14ymedio, Havana 10 September 2021 — “We are waiting for the time of your retirement, what people want is a break (…) pick up and go assassin.” That is how forceful the lyrics of ‘Que se vayan ya’ [Get Out] are, the new song by Willy Chirino and the reggaeton artists Lenier Mesa, El Micha (who raps the phrase), Srta Dayana, El Chacal and Osmani García. All of them have joined in this song that aspires to be part of the soundtrack of the July 11 protests in Cuba.
The popular singer released the video this Thursday, in which the six artists appear dressed in an immaculate and symbolic white that is broken only by Chirino’s guitar stamped with the Cuban flag, and Srta Dayana’s braid of the same colors.
“These are the things of destiny. We can already see the light lighting the way, there is no more going back, it goes forward, what the people want is freedom,” they sing. The image of the musicians contrasts with those that alternate, in black and white, of Fidel Castro, Ernesto Che Guevara and Miguel Díaz-Canel, and the repression of the anti-government marches that took place two months ago and that left one person dead, shot by the Police, and more than 700 people arrested.
“This break is over, may you go to hell,” continue the lyrics, and as the song progresses it shifts towards a more optimistic tone until ending with the persistent refrain “what the people want is freedom.” The musicians close by making the L gesture with their thumbs and forefingers, a symbol which, for a long time, the Cuban opposition has used to express the demand for Libertad — Freedom.
Eight hours after its release, the video already has almost 40,000 views [over 330,000 at the time of this translation], arriving just two weeks after the song De Cuba soy [I’m from Cuba] by the reggaeton artist Roberto Hidalgo Puentes, known as Yomil. That song and its video, by Yimit Ramírez, sowed controversy among officialdom for the use of images of historical figures, such as José Martí and Antonio Maceo, and Cuban artists such as Celia Cruz and Benny Moré.
Chirino specifically expressed solidarity with Yomil a few days ago for the attacks on him from officaldom, highlighting that he has the courage to oppose the authorities from within Cuba. “Another Cuban artist feeding the bonfire that was lit in Cuba on July 11… Well done Yomil, especially since you did it while you were inside the prison island, knowing the risks that this implies,” Chirino said.
The song follows the trail started by Patria y Vida, released in February 2021 and turned into an anthem of the Cuban opposition.

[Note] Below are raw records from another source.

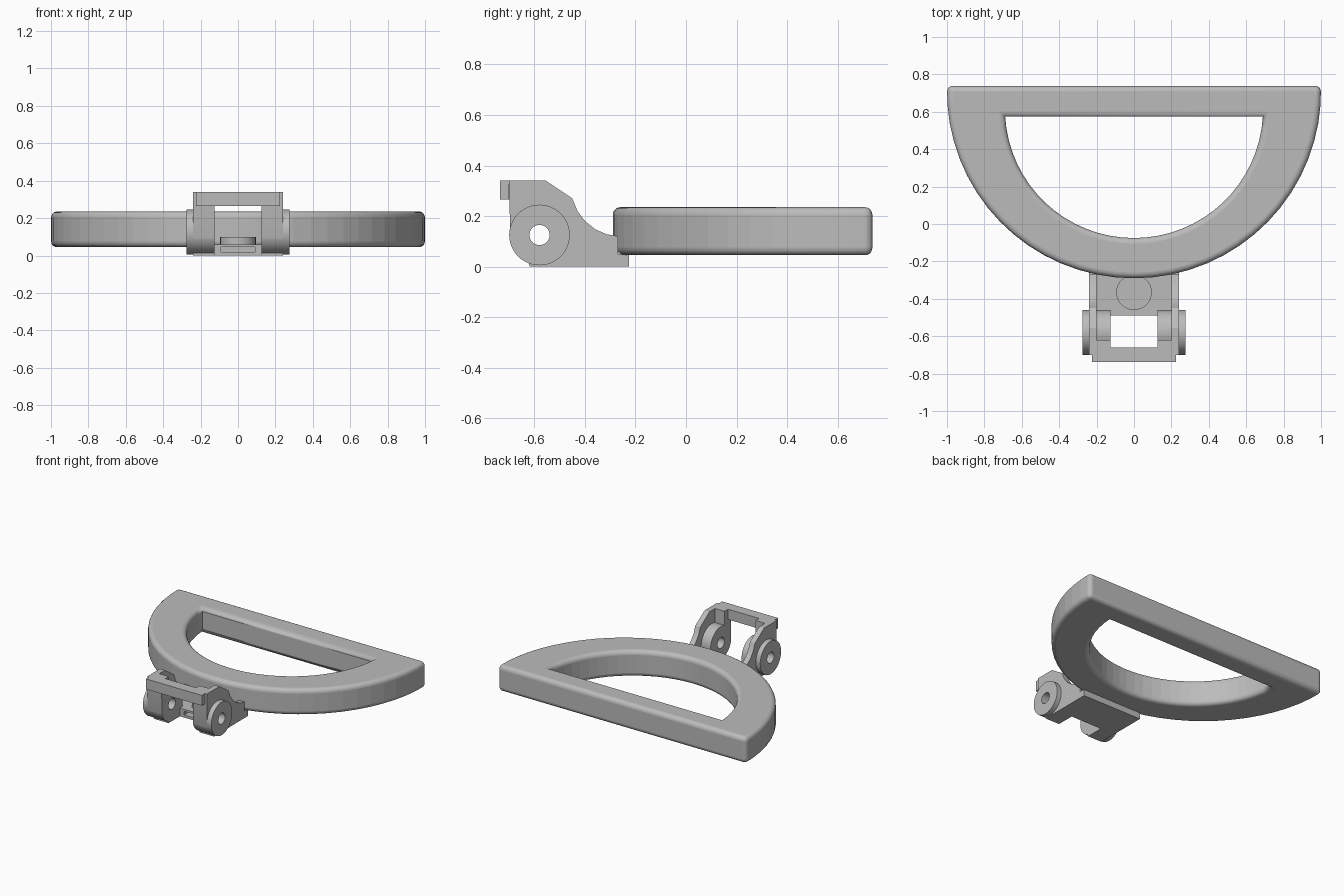
import bpy, bmesh, math
from mathutils import Vector

if "Cube" in bpy.data.objects:
    bpy.data.objects.remove(bpy.data.objects["Cube"])

grey = bpy.data.materials.new("plain grey")
grey.use_nodes = True
grey.diffuse_color = (0.5, 0.5, 0.5, 1)
grey.node_tree.nodes["Principled BSDF"].inputs["Base Color"].default_value = (0.5, 0.5, 0.5, 1)

PIN_Y, PIN_Z, PIN_R = -0.58, 0.125, 0.12


def finish(bm, name):
    bmesh.ops.recalc_face_normals(bm, faces=bm.faces)
    mesh = bpy.data.meshes.new(name)
    bm.to_mesh(mesh)
    bm.free()
    obj = bpy.data.objects.new(name, mesh)
    bpy.context.collection.objects.link(obj)
    mesh.materials.append(grey)
    return obj


def extrude_x(name, outline, x0, x1):
    """Extrude a (y, z) outline from x0 to x1."""
    bm = bmesh.new()
    face = bm.faces.new([bm.verts.new((x0, y, z)) for y, z in outline])
    new = bmesh.ops.extrude_face_region(bm, geom=[face])["geom"]
    bmesh.ops.translate(bm, vec=(x1 - x0, 0, 0),
                        verts=[g for g in new if isinstance(g, bmesh.types.BMVert)])
    return finish(bm, name)


def box(name, x, y, z):
    return extrude_x(name, [(y[0], z[0]), (y[1], z[0]), (y[1], z[1]), (y[0], z[1])], *x)


def arc(a0, a1, r=PIN_R, n=16):
    """Points around the pin axis, angles in degrees."""
    angles = [math.radians(a0 + (a1 - a0) * i / n) for i in range(n + 1)]
    return [(PIN_Y + r * math.cos(a), PIN_Z + r * math.sin(a)) for a in angles]


def apply(obj, kind, **settings):
    mod = obj.modifiers.new(kind.lower(), kind)
    for key, value in settings.items():
        setattr(mod, key, value)
    bpy.context.view_layer.objects.active = obj
    bpy.ops.object.modifier_apply(modifier=mod.name)


def smooth(obj, angle=30):
    bpy.ops.object.select_all(action='DESELECT')
    obj.select_set(True)
    bpy.context.view_layer.objects.active = obj
    bpy.ops.object.shade_smooth_by_angle(angle=math.radians(angle))


# D-shaped handle: matching outer and inner loops joined by quads
def d_loop(cy, r, end_y, n=32):
    tip = math.asin((end_y - cy) / r)
    angles = [math.pi - tip + (math.pi + 2 * tip) * i / n for i in range(n + 1)]
    return [Vector((r * math.cos(a), cy + r * math.sin(a), 0.045)) for a in angles]


bm = bmesh.new()
outer = [bm.verts.new(p) for p in d_loop(0.71, 1.0, 0.738)]
inner = [bm.verts.new(p) for p in d_loop(0.615, 0.69, 0.575)]
for i in range(len(outer)):
    bm.faces.new([outer[i - 1], outer[i], inner[i], inner[i - 1]])
new = bmesh.ops.extrude_face_region(bm, geom=bm.faces[:])["geom"]
bmesh.ops.translate(bm, vec=(0, 0, 0.19),
                    verts=[g for g in new if isinstance(g, bmesh.types.BMVert)])
bmesh.ops.recalc_face_normals(bm, faces=bm.faces)
rims = []
for e in bm.edges:
    a, b = (v.co for v in e.verts)
    upright = abs(a.z - b.z) > 0.1
    if e.calc_face_angle(0) > 0.5 and not (upright and abs(a.x) < 0.8):
        rims.append(e)
bmesh.ops.bevel(bm, geom=rims, offset=0.03, segments=5, profile=0.5, affect='EDGES')
# rounded rims shade smoothly, walls and caps stay flat
bm.normal_update()
for f in bm.faces:
    f.smooth = 0.03 < abs(f.normal.z) < 0.99
finish(bm, "d_handle")

# Side cheeks, thick lugs and outer bosses of the bracket
front_curve = arc(195, 250)
cheek = extrude_x("cheek_plates", [
    (-0.225, 0), (-0.225, 0.045), (-0.27, 0.05), (-0.27, 0.12), (-0.315, 0.128),
    (-0.36, 0.148), (-0.40, 0.18), (-0.43, 0.22), (-0.45, 0.27), (-0.555, 0.34),
    (-0.70, 0.34)] + front_curve + [(-0.62, 0)], 0.20, 0.24)
lug = extrude_x("pin_lugs", [(-0.46, 0)] + arc(0, 109) + [(-0.62, 0.34), (-0.70, 0.34)]
                + front_curve + [(-0.62, 0)], 0.125, 0.20)
boss = extrude_x("pin_bosses", arc(0, 352.5, n=47), 0.24, 0.275)

# Pin hole through both sides, then mirror
cutter = extrude_x("pin_cutter", arc(0, 348.75, 0.04, 31), 0.05, 0.35)
cutter.hide_render = True
for part in (cheek, lug, boss):
    apply(part, 'BOOLEAN', object=cutter, operation='DIFFERENCE', solver='EXACT')
    apply(part, 'MIRROR')
    smooth(part)
bpy.data.objects.remove(cutter)

# Front cross bar
box("front_bar", (-0.225, 0.225), (-0.737, -0.70), (0.265, 0.34))
box("front_bar_back", (-0.125, 0.125), (-0.70, -0.66), (0.265, 0.34))

# Floor with a shallow front slot and a round pad
box("floor_base", (-0.20, 0.20), (-0.49, -0.225), (0, 0.02))
box("floor_back", (-0.20, 0.20), (-0.40, -0.225), (0.02, 0.06))
for side, x in (("left", (0.09, 0.20)), ("right", (-0.20, -0.09))):
    box(side + "_floor_rail", x, (-0.49, -0.40), (0.02, 0.06))
box("floor_slot_cover", (-0.09, 0.09), (-0.49, -0.40), (0.045, 0.06))
bm = bmesh.new()
bmesh.ops.create_cone(bm, cap_ends=True, segments=40, radius1=0.095, radius2=0.095, depth=0.04)
bmesh.ops.translate(bm, vec=(0, -0.365, 0.08), verts=bm.verts)
smooth(finish(bm, "round_pad"))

That song, by Gente de Zona, Yotuel Romero and Descemer Bueno with Maykel Castillo Osorbo and El Funky, was premiered to honor the San Isidro Movement and has paved the way for others such as Libertad, by Emilio Estefan, or Libertad y Amén, by Amaury Gutiérrez.
COLLABORATE WITH OUR WORK: The 14ymedio team is committed to practicing serious journalism that reflects Cuba’s reality in all its depth. Thank you for joining us on this long journey. We invite you to continue supporting us by becoming a member of 14ymedio now. Together we can continue transforming journalism in Cuba.